Spinal cord injuries (SCI) with their tragic consequences belong to the most serious pathological conditions. That is why they have stimulated basic research workers, as well as health care practitioners, to search for an effective treatment for decades. Animal experimental models have been essential in these efforts. We have jointly decided to test and standardize one of the spinal cord injury compression models in rats. Twentythree adult female Wistar rats weighing 250-320 g were utilized. Employing general anaesthesia along with a mixture of sevoflurane with O2, 2 rats (sham controls) had their vertebral arch of either Th8 or Th9 vertebra removed (laminectomy). The other 21 experimental rats with similar laminectomies were divided into 3 subgroups (n = 7) which received compression impact forces of 30, 40 or 50 g (subgroups-1, -2, and -3, respectively) applied on their exposed spinal medulla for 15 minutes. All rats were observed for 28 days after the experimental procedure and their motor functions were assessed by the Basso, Beattie, Bresnahan (BBB) test 6 hours, 7, 21 and 28 days after the simulated SCI. All 23 rats survived the surgical procedures. The control rats were without any neurological deficits. There were, in every experimental subgroup, 1 or 2 rats with extreme BBB scores. So the rats with the maximum and minimum BBB values were excluded. Then, the results acquired in the residual 5 rats in each group were averaged and statistically analysed by the Tukey multiple comparisons test. Statistically significant intersubgroup differences were found at all survival times equal to or longer than 7 post SCI days. The goal of the SCI experiment was to generate a reproducible and reliable, submaximal spinal cord trauma model. The statistical analyses demonstrated that this objective was best achieved in the subgroup-2 with the 40 g compression.

Open access

I. Šulla, V. Balik, S. Horňák and V. Ledecký

Abstract

Severe spinal cord injuries (SCI), causing physical handicaps and accompanied by many serious complications, remains one of the most challenging problems in both, human and veterinary health care practices.
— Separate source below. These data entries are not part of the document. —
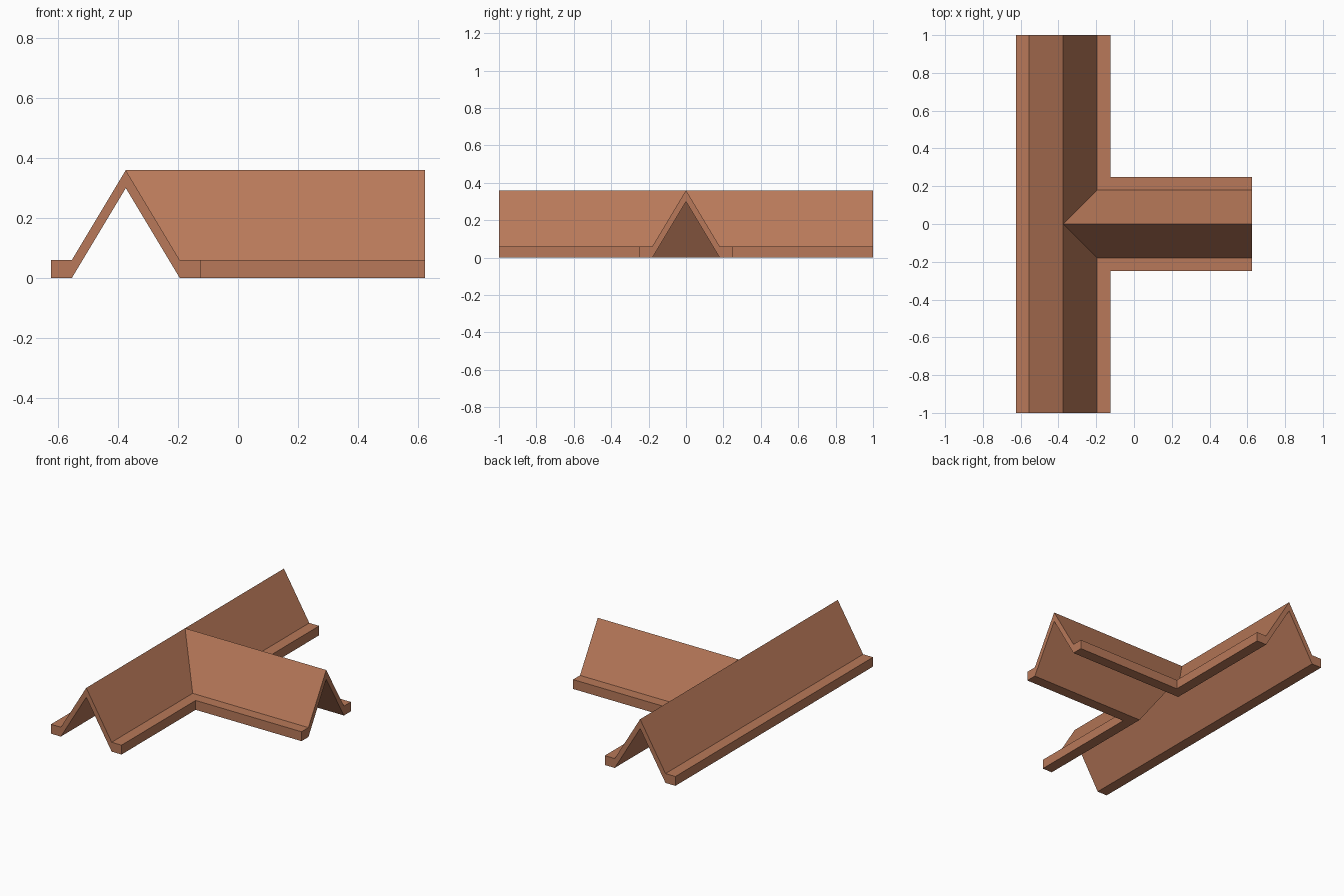
import bpy, bmesh

if "Cube" in bpy.data.objects:
    bpy.data.objects.remove(bpy.data.objects["Cube"])

CX, END_X, END_Y = -0.375, 0.625, 1.0
# Half cross-section: (distance from ridge, height)
HALF = [(0, 0.36), (0.18, 0.06), (0.25, 0.06), (0.25, 0), (0.18, 0), (0, 0.30)]

bm = bmesh.new()


def sweep(path):
    """Sweep the half section through three stations, capping both ends."""
    rings = [[bm.verts.new((*path(d)[i], z)) for d, z in HALF] for i in range(3)]
    for a, b in zip(rings, rings[1:]):
        for i in range(len(HALF) - 1):
            bm.faces.new((a[i], a[i + 1], b[i + 1], b[i]))
    bm.faces.new(rings[0])
    bm.faces.new(rings[-1])


# Straight back slope
sweep(lambda d: [(CX - d, -END_Y), (CX - d, 0), (CX - d, END_Y)])
# Front slopes turning through a mitred valley into the branch
for s in (1, -1):
    sweep(lambda d: [(CX + d, s * END_Y), (CX + d, s * d), (END_X, s * d)])

# Weld the halves, clean flat joins
bmesh.ops.remove_doubles(bm, verts=bm.verts[:], dist=1e-4)
bmesh.ops.dissolve_limit(bm, angle_limit=0.01, verts=bm.verts[:], edges=bm.edges[:])
bmesh.ops.recalc_face_normals(bm, faces=bm.faces[:])

mesh = bpy.data.meshes.new("roof_ridge_tee")
bm.to_mesh(mesh)
bm.free()
roof = bpy.data.objects.new("roof_ridge_tee", mesh)
bpy.context.collection.objects.link(roof)

clay = bpy.data.materials.new("clay")
clay.diffuse_color = (0.48, 0.19, 0.10, 1)
clay.use_nodes = True
clay.node_tree.nodes["Principled BSDF"].inputs["Base Color"].default_value = clay.diffuse_color
mesh.materials.append(clay)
The central nervous system in mammals does not regenerate, so the neurological deficits in a dog following SCI persists for the rest of its life and the affected animals display an image of permanent suffering. Diagnostics are based on: neurological examination, plain x-rays of vertebral column, x-rays of the vertebral column following intrathecal administration of a water-soluble contrast medium (myelography), x-rays of the vertebral column following epidural administration of a contrast medium (epidurography), computed tomography (CT) and/or magnetic resonance imaging (MRI). Currently, only limited therapeutic measures are available for the dogs with SCIs. They include: the administration of methylprednisolone sodium succinate (MPSS) during the acute stage; early spinal cord decompression; stabilisation of vertebral fractures or luxations; prevention and treatment of complications, and expert rehabilitation. Together with the progress in the understanding of pathophysiologic events occurring after SCI, different therapeutic strategies have been instituted, including the local delivery of MPSS, the utilisation of novel pharmacological agents, hypothermia, and stem/precursor cell transplantation have all been tested in the experimental models and preclinical trials with promising results. The aim of this review is the presentation of the generally accepted methods of diagnostics and management of dogs with SCIs, as well as to discuss new therapeutic modalities. The research strategy involved a PubMed, Medline (Ovid), Embase (Ovid) and ISI Web of Science literature search from January 2001 to December 2017 using the term “spinal cord injury”, in the English language literature; also references from selected papers were scanned and relevant articles included.